INDIANAPOLIS – For Kevin Colbert and others in his line of work, the NFL Scouting Combine is all about the future. There are 333 athletes here to be tested medically, physically, and psychologically as to their readiness for the NFL. Because of the nature of the sport and the current economics of the CBA, draft choices are more valuable than ever before.
For Kevin Colbert and others in his line of work, Thursday of Combine week is all about the media. A stint at the podium was followed by a stop on Radio Row for a segment, then the attending Pittsburgh media got some time, then a couple of national writers. Most of that time, for Colbert anyway, was spent talking about the past.
Maybe in a weird way it’s a testament to the run of success the Steelers have enjoyed over the last decade, or maybe it’s more a function of the build-them-up-quick/tear-them-down-faster mentality, but the Steelers’ 8-8 finish in 2012 still is big news. The 24/7/365 news cycle presents a lot of time to fill, and that makes for fertile ground for anonymous sources and then the reactions to those anonymous sources. Colbert is as accommodating and gracious as there is when dealing with the media, but it didn’t take him long to make clear he’s not a big fan of anonymous sources.
“I was bothered by the fact it was an anonymous comment,” said Colbert when asked about a report based on an anonymous source critiquing
“LaMarr Woodley has been a significant player on some very successful teams, and we’re happy that he’s part of our team. If you talk to LaMarr he’d be the first to tell you that he was disappointed in his performance. Going forward, he’s going to try to erase that season. Am I disappointed by the comment? Only in the sense it was anonymous, and I don’t give any credence to any comment that isn’t attributed. That’s a bigger disappointment to me than anything LaMarr Woodley did or didn’t do for us last year.”
Also on the docket was a question about what
“Whether you win a Super Bowl or finish 8-8, there is no 100 percent harmonious locker room,” said Colbert. “I don’t care where it is. I think it’s more likely (to happen) when you do go 8-8, but quite honestly, I’m not concerned about our locker room.
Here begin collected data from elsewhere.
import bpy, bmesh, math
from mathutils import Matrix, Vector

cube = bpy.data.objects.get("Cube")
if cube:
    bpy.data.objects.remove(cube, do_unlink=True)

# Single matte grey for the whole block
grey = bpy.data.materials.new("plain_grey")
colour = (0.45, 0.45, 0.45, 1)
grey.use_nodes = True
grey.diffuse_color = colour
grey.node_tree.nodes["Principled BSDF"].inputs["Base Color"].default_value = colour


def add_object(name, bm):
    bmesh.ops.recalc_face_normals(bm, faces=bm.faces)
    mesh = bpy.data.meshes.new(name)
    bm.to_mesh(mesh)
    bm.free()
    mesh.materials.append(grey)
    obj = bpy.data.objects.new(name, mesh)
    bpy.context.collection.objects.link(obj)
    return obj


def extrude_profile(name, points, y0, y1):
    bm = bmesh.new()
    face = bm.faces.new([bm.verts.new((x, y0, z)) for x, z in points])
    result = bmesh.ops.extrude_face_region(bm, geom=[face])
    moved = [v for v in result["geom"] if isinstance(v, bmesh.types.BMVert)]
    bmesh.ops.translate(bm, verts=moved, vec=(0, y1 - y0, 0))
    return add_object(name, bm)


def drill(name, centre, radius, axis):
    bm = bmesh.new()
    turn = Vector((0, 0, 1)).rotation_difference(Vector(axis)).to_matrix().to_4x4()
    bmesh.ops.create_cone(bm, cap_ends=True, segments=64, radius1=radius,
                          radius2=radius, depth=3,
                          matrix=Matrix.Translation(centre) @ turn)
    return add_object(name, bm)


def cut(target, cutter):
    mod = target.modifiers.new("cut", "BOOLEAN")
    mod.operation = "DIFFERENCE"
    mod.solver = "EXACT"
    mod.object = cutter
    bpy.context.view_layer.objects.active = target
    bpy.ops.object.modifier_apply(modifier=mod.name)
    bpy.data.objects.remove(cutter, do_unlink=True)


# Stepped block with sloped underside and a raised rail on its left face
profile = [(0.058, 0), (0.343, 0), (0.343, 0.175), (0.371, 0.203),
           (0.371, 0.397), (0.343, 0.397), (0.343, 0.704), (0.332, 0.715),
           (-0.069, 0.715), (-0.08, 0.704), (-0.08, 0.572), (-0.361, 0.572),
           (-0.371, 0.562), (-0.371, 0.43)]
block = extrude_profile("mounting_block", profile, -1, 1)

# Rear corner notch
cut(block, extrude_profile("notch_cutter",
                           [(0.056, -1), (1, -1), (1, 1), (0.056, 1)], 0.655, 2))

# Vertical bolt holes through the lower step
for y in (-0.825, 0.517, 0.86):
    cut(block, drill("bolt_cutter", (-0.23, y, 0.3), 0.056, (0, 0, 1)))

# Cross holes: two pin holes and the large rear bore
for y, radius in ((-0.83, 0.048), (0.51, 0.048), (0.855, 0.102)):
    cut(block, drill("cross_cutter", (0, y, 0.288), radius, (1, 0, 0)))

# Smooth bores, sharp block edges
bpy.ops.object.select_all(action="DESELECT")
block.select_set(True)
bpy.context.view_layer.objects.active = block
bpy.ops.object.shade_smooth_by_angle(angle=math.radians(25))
Coach (Mike) Tomlin and I have had the opportunity to speak to our players, sometimes more than once, since the season ended. We have a very good finger on the pulse of where we stand from a team standpoint. We’re comfortable with that.”
While Colbert and the rest of the Steelers’ contingent will be gathering information here to be used during a draft set to begin on April 25, there is another date looming that will have to be dealt with first. That date is March 12, the first day of the new league year, the day when the salaries of each team’s top 51 players have to add up to a number lower than whatever number turns out to be the 2013 salary cap, and it’s the opening day of free agency.
Colbert didn’t sound much like a man who foresees March 12 being a dark day for the Steelers necessarily.
“No, it’s really not unique,” said Colbert when asked to characterize the team’s cap issues. “It’s been ongoing. When you have some success, you’ve probably had good players, some of them have probably been a little bit older, and some of them are going to move on. We have to be prepared, both from a salary cap standpoint and from a talent standpoint, to make those changes. But it’s really not any more sophisticated than previous years.”
As to the graying of the teams’ roster, Colbert said, “I don’t view our team as old. I don’t know what the roster is going to be on March 13 (after the salary cap kicks in) or on April 20 (after five weeks of free agency), so I can’t say it’s old. Sure we have some old players and they’re significant players because they wouldn’t be with us at their age if they weren’t. But we have a lot of young guys I think who are ready to take the next step when it’s their turn.”
The one difference to this Steelers’ offseason could end up being that while the team won’t have to be cutting a swath through its roster of veterans between now and March 12, it also will be hamstrung by an inability to re-sign most of its own free agents, which is the franchise’s preferred method of handling things. But this time, their plan looks to have to be more reactionary than aggressive.
“We haven‘t eliminated anybody because we don’t know how this will all open up,” said Colbert. “The player doesn’t know what his market is until he’s had the opportunity to get a call from another team. So he won’t settle for anything until he knows. Until March 12, we won’t know what that market is.”
STEELERS’ NOTES: On the subject of